In early 1980, I spoke at a leadership conference at North Heights Lutheran Church in St. Paul, Minnesota. In the afternoon session, I shared about the place of delegation in leadership. In the middle of the message, I felt God speak, and in my mind heard the words, “You are to delegate the ministry in Australia and move to America.” I was startled by the words. At the end of the session, a young Lutheran couple, who had been sitting at the back of the church, came up to me. They said that as I was preaching, they felt called to pray for me. The Lord had given them a word, “God wants to replace you; you are to have someone to take your place.” It was like God gave me an immediate confirmation of the word He had just spoken to me.

Interestingly enough, I never met them again until well over 20 years later when I was speaking at a pastors conference in South Dakota. But at the time, in 1980, we were “ships passing in the night,” and their words were so confirming.


Scripture has many examples of “ships passing in the night,” episodes in the life of Jesus. Let’s look at one – Simon of Cyrene, who was compelled to carry the cross of Jesus.

Willian Bradley, in his commentary, writes about this when he states, “Into the city, from one of the surrounding villages, there had come a man from far off Cyrene in North Africa, called Simon. It may be that for years he had scraped and saved to attend this one Passover–and now this terrible indignity and shame fell upon him; for he was compelled to carry the Cross of Jesus. When Mark tells the story, he identifies Simon as ‘the father of Alexander and Rufus’ (Mark 15:21). Such an identification can only mean that Alexander and Rufus were well known in the Church. And it must be that on that terrible day Jesus laid hold on Simon’s heart. That which to Simon had seemed his day of shame became his day of glory” (

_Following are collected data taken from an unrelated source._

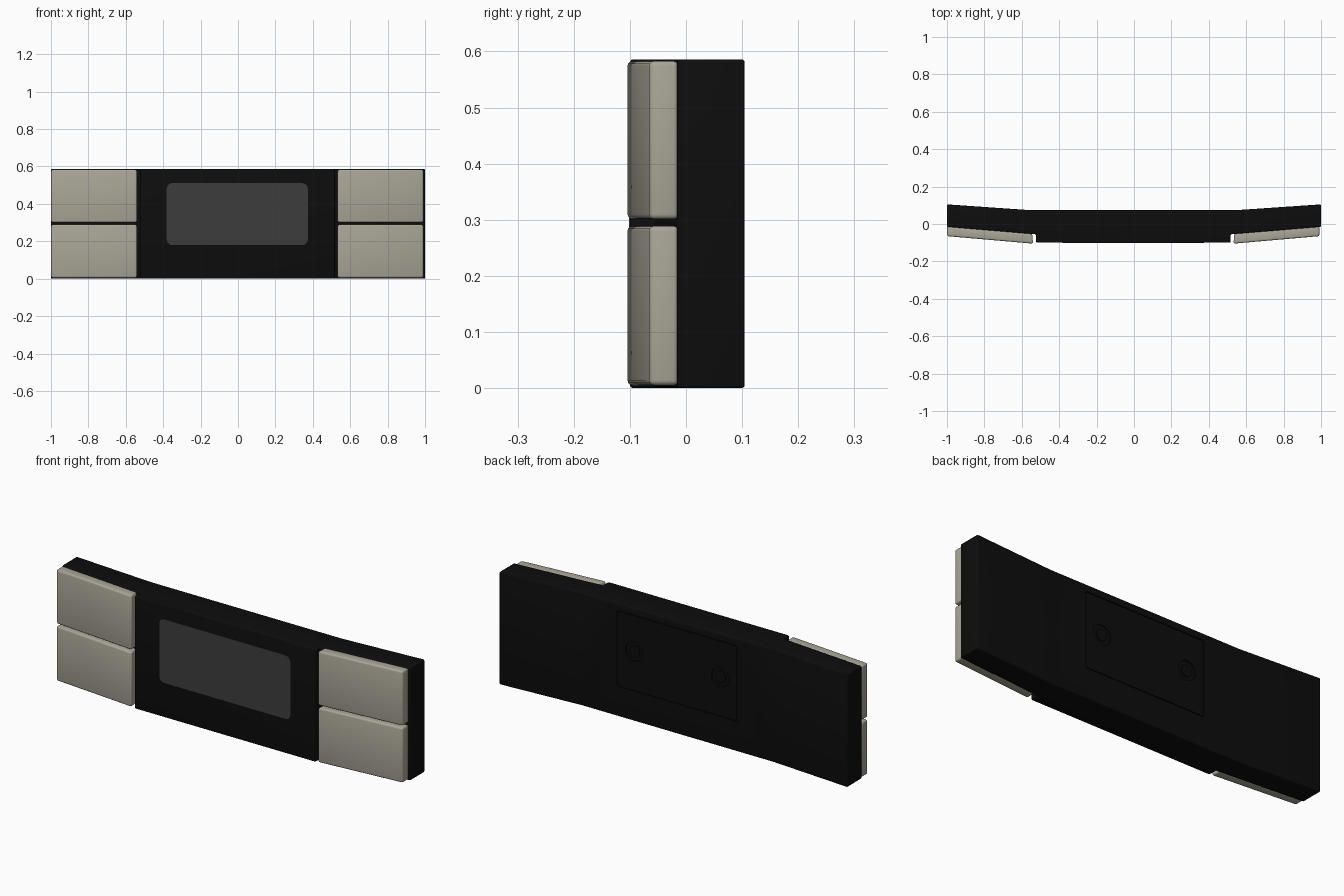
import bpy, bmesh, math

if "Cube" in bpy.data.objects:
    bpy.data.objects.remove(bpy.data.objects["Cube"])

CX = -0.004   # the face layout sits a hair left of centre


def material(name, rgb):
    m = bpy.data.materials.new(name)
    m.diffuse_color = (*rgb, 1)
    m.use_nodes = True
    m.node_tree.nodes["Principled BSDF"].inputs["Base Color"].default_value = m.diffuse_color
    return m


BLACK = material("matte_black", (0.004, 0.004, 0.004))
BEIGE = material("warm_beige", (0.40, 0.38, 0.31))
GREY = material("screen_grey", (0.046, 0.046, 0.046))


def prism(name, pts, lo, hi, mat, axis='z', bevel=0, segs=3):
    """Extrude an outline: xy points along z, or xz points along y."""
    def place(p, h):
        return (p[0], p[1], h) if axis == 'z' else (p[0], h, p[1])
    bm = bmesh.new()
    a = [bm.verts.new(place(p, lo)) for p in pts]
    b = [bm.verts.new(place(p, hi)) for p in pts]
    bm.faces.new(a)
    bm.faces.new(b)
    for i in range(len(pts)):
        j = (i + 1) % len(pts)
        bm.faces.new((a[i], a[j], b[j], b[i]))
    bmesh.ops.recalc_face_normals(bm, faces=bm.faces)
    if bevel:
        edges = [e for e in bm.edges if e.calc_face_angle(0) > 0.3]
        bmesh.ops.bevel(bm, geom=edges, offset=bevel, segments=segs,
                        profile=0.5, affect='EDGES', clamp_overlap=True)
    me = bpy.data.meshes.new(name)
    bm.to_mesh(me)
    bm.free()
    me.materials.append(mat)
    ob = bpy.data.objects.new(name, me)
    bpy.context.collection.objects.link(ob)
    return ob


def rounded(x0, x1, z0, z1, r, n=6):
    pts = []
    for k, (cx, cz) in enumerate([(x1 - r, z1 - r), (x0 + r, z1 - r),
                                  (x0 + r, z0 + r), (x1 - r, z0 + r)]):
        for i in range(n + 1):
            t = math.pi / 2 * (k + i / n)
            pts.append((cx + r * math.cos(t), cz + r * math.sin(t)))
    return pts


def circle(x, z, r, n=32):
    return [(x + r * math.cos(2 * math.pi * i / n), z + r * math.sin(2 * math.pi * i / n))
            for i in range(n)]


def activate(ob):
    bpy.ops.object.select_all(action='DESELECT')
    ob.select_set(True)
    bpy.context.view_layer.objects.active = ob


def cut(ob, cutter):
    mod = ob.modifiers.new("cut", 'BOOLEAN')
    mod.object = cutter
    mod.solver = 'EXACT'
    activate(ob)
    bpy.ops.object.modifier_apply(modifier=mod.name)


# Bent body with a stepped front
body = prism("body", [
    (-1, 0.105), (CX - 0.55, 0.074), (CX + 0.55, 0.074), (1, 0.105),
    (1, -0.015), (CX + 0.52, -0.055), (CX + 0.52, -0.1),
    (CX - 0.52, -0.1), (CX - 0.52, -0.055), (-1, -0.015)],
    0, 0.586, BLACK, bevel=0.006)

# Rear hatch: a recess in the body, filled by a plate with a narrow seam
recess = prism("hatch_cutter", rounded(-0.345, 0.345, 0.155, 0.55, 0.008), 0.064, 0.1, BLACK, 'y')
cut(body, recess)
hatch = prism("rear_hatch", rounded(-0.341, 0.341, 0.159, 0.546, 0.006), 0.060, 0.074, BLACK, 'y')
helpers = [recess]

# Two screws sunk in holes through the hatch
for side, label in ((-1, "a"), (1, "b")):
    x = side * 0.247
    hole = prism("hole_cutter", circle(x, 0.36, 0.05), 0.066, 0.1, BLACK, 'y')
    cut(hatch, hole)
    helpers.append(hole)
    prism("screw_" + label, circle(x, 0.36, 0.03), 0.06, 0.072, BLACK, 'y')

for h in helpers:
    bpy.data.objects.remove(h)

# Front screen plate
prism("screen", rounded(CX - 0.377, CX + 0.377, 0.18, 0.511, 0.03), -0.102, -0.096, GREY, 'y')

# Four angled pads
for s, side in ((-1, "left"), (1, "right")):
    for z0, z1, level in ((0.005, 0.289, "lower"), (0.301, 0.583, "upper")):
        pts = [(0.536, -0.105), (0.995, -0.065), (0.995, -0.013), (0.540, -0.052)]
        prism(f"{side}_{level}_pad", [(CX + s * x, y) for x, y in pts],
              z0, z1, BEIGE, bevel=0.009)

# Smooth rounded edges, keep corners crisp
for ob in list(bpy.context.collection.objects):
    activate(ob)
    bpy.ops.object.shade_smooth_by_angle(angle=math.radians(35))
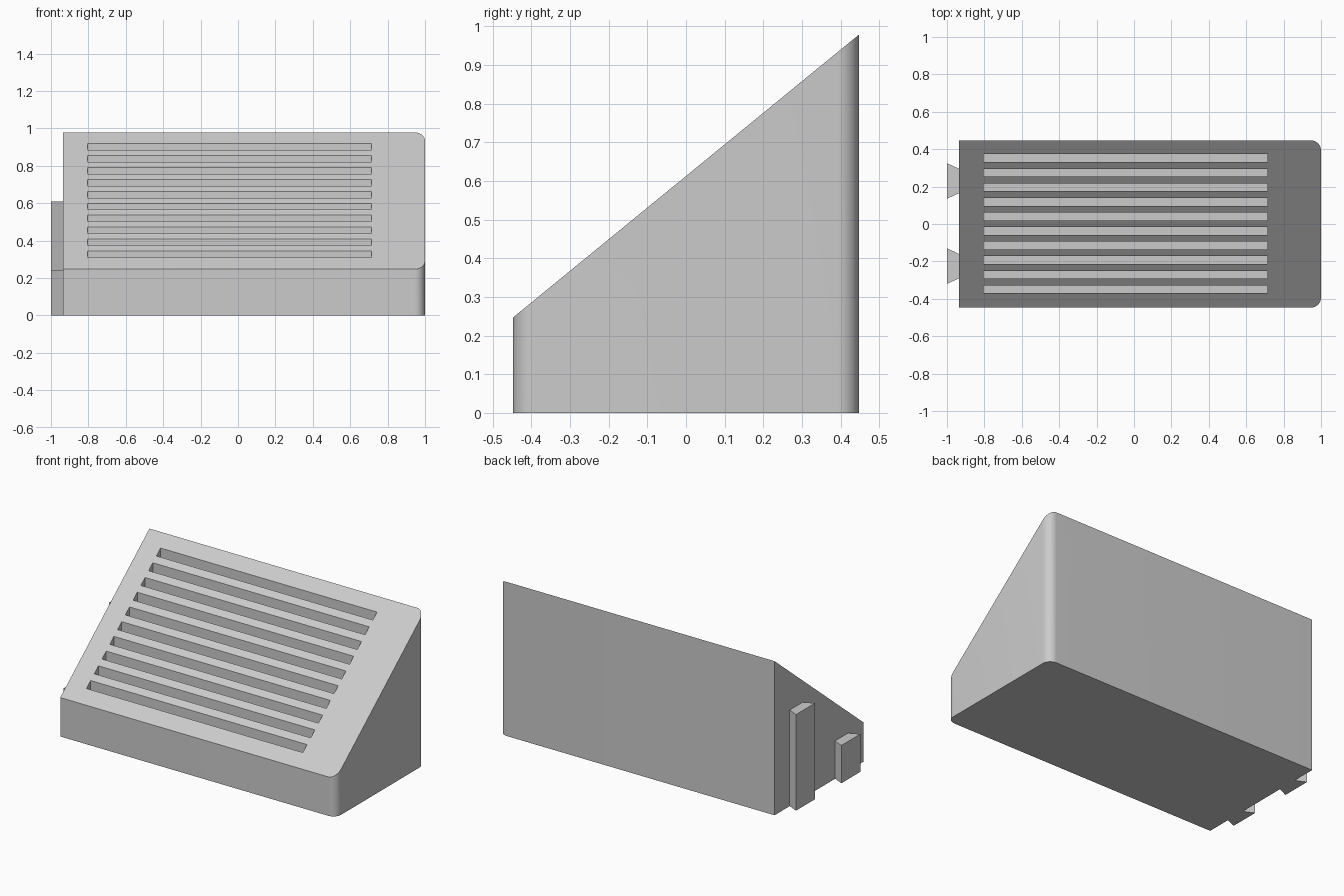
import bpy, bmesh, math
from mathutils import Vector

if "Cube" in bpy.data.objects:
    bpy.data.objects.remove(bpy.data.objects["Cube"])

grey = bpy.data.materials.new("light grey")
grey.diffuse_color = (0.6, 0.6, 0.6, 1)
grey.use_nodes = True
grey.node_tree.nodes["Principled BSDF"].inputs["Base Color"].default_value = grey.diffuse_color

LEFT, RIGHT, HALF_Y, R = -0.935, 1.0, 0.447, 0.055
LOW, HIGH = 0.247, 0.978


def prism(bm, outline, z0, z1):
    """Extrude a counter-clockwise plan outline from z0 to z1."""
    face = bm.faces.new([bm.verts.new((x, y, z0)) for x, y in outline])
    ext = bmesh.ops.extrude_face_region(bm, geom=[face])["geom"]
    for v in ext:
        if isinstance(v, bmesh.types.BMVert):
            v.co.z = z1


def finish(bm, name):
    bmesh.ops.recalc_face_normals(bm, faces=bm.faces)
    mesh = bpy.data.meshes.new(name)
    bm.to_mesh(mesh)
    bm.free()
    mesh.materials.append(grey)
    ob = bpy.data.objects.new(name, mesh)
    bpy.context.collection.objects.link(ob)
    return ob


# wedge body: plan with two rounded right corners, sliced by the sloping top
outline = [(LEFT, HALF_Y), (LEFT, -HALF_Y)]
for sign, start in ((-1, -90), (1, 0)):
    for i in range(13):
        a = math.radians(start + 90 * i / 12)
        outline.append((RIGHT - R + R * math.cos(a),
                        sign * (HALF_Y - R) + R * math.sin(a)))
bm = bmesh.new()
prism(bm, outline, 0, 1.2)
slope = Vector((0, LOW - HIGH, 2 * HALF_Y))
cut = bmesh.ops.bisect_plane(bm, geom=bm.verts[:] + bm.edges[:] + bm.faces[:],
                             plane_co=(0, -HALF_Y, LOW), plane_no=slope, clear_outer=True)
bmesh.ops.contextual_create(bm, geom=[e for e in cut["geom_cut"]
                                      if isinstance(e, bmesh.types.BMEdge)])
body = finish(bm, "wedge_body")

# ten upright slots cut down through the slope
bm = bmesh.new()
for i in range(10):
    y = -0.370 + i * 0.0779
    prism(bm, [(-0.805, y), (0.715, y), (0.715, y + 0.042), (-0.805, y + 0.042)], 0.1, 1.3)
cutter = finish(bm, "slot_cutter")
cutter.hide_render = True
cutter.hide_set(True)
mod = body.modifiers.new("slots", "BOOLEAN")
mod.object = cutter
mod.operation = "DIFFERENCE"
mod.solver = "EXACT"

# smooth rounded corners, sharp edges elsewhere
bpy.context.view_layer.objects.active = body
body.select_set(True)
bpy.ops.object.modifier_apply(modifier="slots")
bpy.ops.object.shade_smooth_by_angle(angle=math.radians(25))

# dovetail rails on the left side, wider at the outside
for name, y, top in (("front_rail", -0.225, 0.24), ("back_rail", 0.23, 0.61)):
    bm = bmesh.new()
    prism(bm, [(-1, y + 0.095), (-1, y - 0.095), (LEFT, y - 0.065), (LEFT, y + 0.065)], 0, top)
    finish(bm, name)
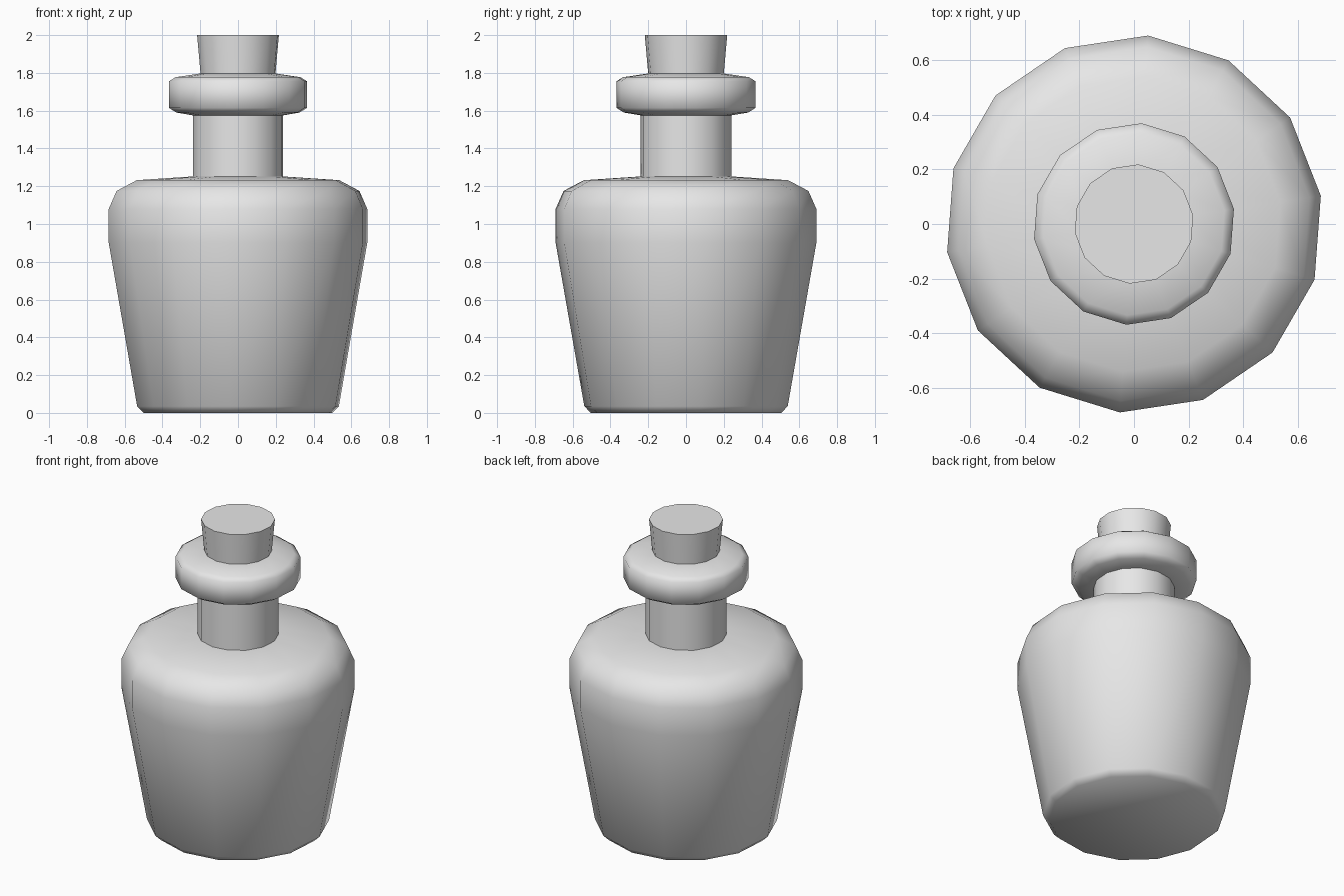
import bpy
import math

SIDES = 14
PHASE = math.radians(8.57)

cube = bpy.data.objects.get("Cube")
if cube:
    bpy.data.objects.remove(cube, do_unlink=True)

# One plain grey for the whole bottle
grey = bpy.data.materials.new("plain grey")
grey.use_nodes = True
colour = (0.8, 0.8, 0.8, 1.0)
grey.diffuse_color = colour
grey.node_tree.nodes["Principled BSDF"].inputs["Base Color"].default_value = colour


def lathe(name, profile, sharp_angle):
    """Spin a (radius, height) profile into a closed, capped solid."""
    verts, faces = [], []
    for r, z in profile:
        for i in range(SIDES):
            a = PHASE + math.tau * i / SIDES
            verts.append((r * math.cos(a), r * math.sin(a), z))
    for k in range(len(profile) - 1):
        for i in range(SIDES):
            j = (i + 1) % SIDES
            low, high = k * SIDES, (k + 1) * SIDES
            faces.append((low + i, low + j, high + j, high + i))
    faces.append(tuple(reversed(range(SIDES))))
    last = (len(profile) - 1) * SIDES
    faces.append(tuple(range(last, last + SIDES)))

    mesh = bpy.data.meshes.new(name)
    mesh.from_pydata(verts, [], faces)
    mesh.materials.append(grey)
    obj = bpy.data.objects.new(name, mesh)
    bpy.context.collection.objects.link(obj)
    bpy.ops.object.select_all(action="DESELECT")
    obj.select_set(True)
    bpy.context.view_layer.objects.active = obj
    bpy.ops.object.shade_smooth_by_angle(angle=math.radians(sharp_angle))
    return obj


# Tapered body with rounded shoulder
lathe("body", [(0.505, 0), (0.54, 0.035), (0.692, 0.90), (0.692, 1.08),
               (0.65, 1.175), (0.542, 1.232), (0.24, 1.252)], 60)

# Straight neck
lathe("neck", [(0.241, 1.25), (0.241, 1.58)], 60)

# Rolled lip around the mouth
lathe("lip", [(0.241, 1.575), (0.33, 1.59), (0.37, 1.615), (0.37, 1.755),
              (0.335, 1.777), (0.2, 1.797)], 60)

# Flared stopper
lathe("stopper", [(0.2, 1.79), (0.219, 2.0)], 60)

A “ships passing in the night” kind of experience. The unexpected happened and it seems probable it changed his life forever.


Let me give you something to do. Why don’t you stop for a moment, or two, and let the Holy Spirit take you back and remind you of the ships in your life that have passed in the night. Let Him remind you of the people who made a significant impact on your life at that time. It may have been very brief and may not have had anything more to do with them across the years, but your time with them impacted your life.

Then turn it into prayer and give thanks to God for those people who were “ships passing in the night.’